The blood culture bottles have arrived safely (see earlier blog) and are loaded on an automated incubator, which uses that barcode you now know not to peel off! How long it takes to signal positive depends on the type of organism, some take longer than others. Routinely negative blood cultures are destroyed after 5 days. That is really unhelpful if your patient has a slow growing microorganism or possible infective endocarditis. Did you write those details on the request form? If you did then the blood cultures will be incubated for up to 14 days.
The clinical details also help the laboratory decide how to safety process the blood cultures after they have signalled positive. So if you forgot to add the possibility of a high risk specimen e.g. typhoid or paratyphoid, you risk exposing the biomedical scientist handling the positive culture to a potential pathogen...blood-borne viruses, tuberculosis, shigellosis, salmonellosis, E.coli O157, Neisseria meningitidis, brucellosis, etc. Surely, being too busy to add these clinical details is negligent to your colleagues in the laboratory?
As I dust off my vampire outfit for our Halloween party it seems fitting that I talk about the blood sciences for this spooky edition of the blog.
I have been asked on many occasions “why do microbiology laboratories not highlight on their reports what of this result is normal and what is abnormal?” Essentially microbiology laboratories report the presence or absence of microorganisms or the immune response to those microorganisms. In order to decide if the result is normal or abnormal requires an understanding of what is going on in that specific patient. Most of the time microbiology laboratories don’t have that information available, partly because request forms are not completed and partly the forms don’t actually allow for a detailed clinical history.

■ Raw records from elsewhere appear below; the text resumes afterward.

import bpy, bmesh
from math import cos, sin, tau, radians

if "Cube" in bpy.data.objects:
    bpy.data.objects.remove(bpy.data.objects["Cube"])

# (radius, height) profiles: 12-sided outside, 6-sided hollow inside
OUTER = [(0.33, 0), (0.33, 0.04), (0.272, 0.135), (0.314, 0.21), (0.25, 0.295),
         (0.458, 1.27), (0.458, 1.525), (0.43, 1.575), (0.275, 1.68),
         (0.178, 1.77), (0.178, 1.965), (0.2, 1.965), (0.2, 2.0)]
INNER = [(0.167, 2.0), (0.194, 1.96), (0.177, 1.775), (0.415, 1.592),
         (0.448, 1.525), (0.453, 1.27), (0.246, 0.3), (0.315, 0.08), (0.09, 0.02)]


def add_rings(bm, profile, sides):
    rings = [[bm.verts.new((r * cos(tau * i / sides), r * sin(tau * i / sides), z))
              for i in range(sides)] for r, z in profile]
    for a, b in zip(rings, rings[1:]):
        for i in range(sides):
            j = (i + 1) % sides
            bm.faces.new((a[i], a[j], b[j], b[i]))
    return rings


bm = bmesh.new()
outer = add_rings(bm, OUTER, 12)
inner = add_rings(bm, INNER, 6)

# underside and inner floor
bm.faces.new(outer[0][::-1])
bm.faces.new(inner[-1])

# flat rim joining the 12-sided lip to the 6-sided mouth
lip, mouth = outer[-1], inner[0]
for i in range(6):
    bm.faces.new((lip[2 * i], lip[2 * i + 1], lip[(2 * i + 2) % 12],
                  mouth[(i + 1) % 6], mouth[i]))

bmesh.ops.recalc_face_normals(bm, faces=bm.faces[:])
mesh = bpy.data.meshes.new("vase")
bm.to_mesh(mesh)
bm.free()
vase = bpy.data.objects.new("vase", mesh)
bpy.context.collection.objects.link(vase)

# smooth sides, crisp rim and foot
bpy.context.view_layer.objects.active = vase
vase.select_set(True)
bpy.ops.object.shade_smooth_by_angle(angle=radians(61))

I am often asked “why should I bother learning about normal flora, what I need to know is what bacteria cause infections”. This is an understandable approach however it doesn't allow for the fact that the presence of bacteria can be entirely normal and even healthy. The Microbiologist’s secret is that they know where these normal bacteria should be and recognise when they are in the wrong place. Treating normal flora is a very common mistake in medicine. Some doctors think that if bacteria are identified in a laboratory report these bacteria must be causing an infection and therefore prescribe an antibiotic. But this is not always the case. Microbiology laboratories report the presence or absence of bacteria. Depending on the clinical scenario the presence could be highly significant or alternatively just normal flora. As a student said last week “so what you’re saying is that a lot of antibiotics are given to try and treat normal flora not infection”. Yes, the presence of bacteria does not necessarily mean the presence of infection.
Bacteria like to colonise warm moist sites with poor blood supply and hence a poor immune response. They especially like broken areas of skin such as ulcers and lacerations.
Broken areas of skin are not sterile. Wounds should be colonised with relatively harmless bacteria like the Coagulase-negative Staphylococci, Coryneform bacteria (Diptheroids) and Propionibacterium spp. This normal process prevents more dangerous bacteria from getting in and causing infections such as Staphylococcus aureus and the Beta-haemolytic Streptococci. It is therefore really important that we only treat breaks in the skin when infections have occurred, rather than trying to prevent them occurring.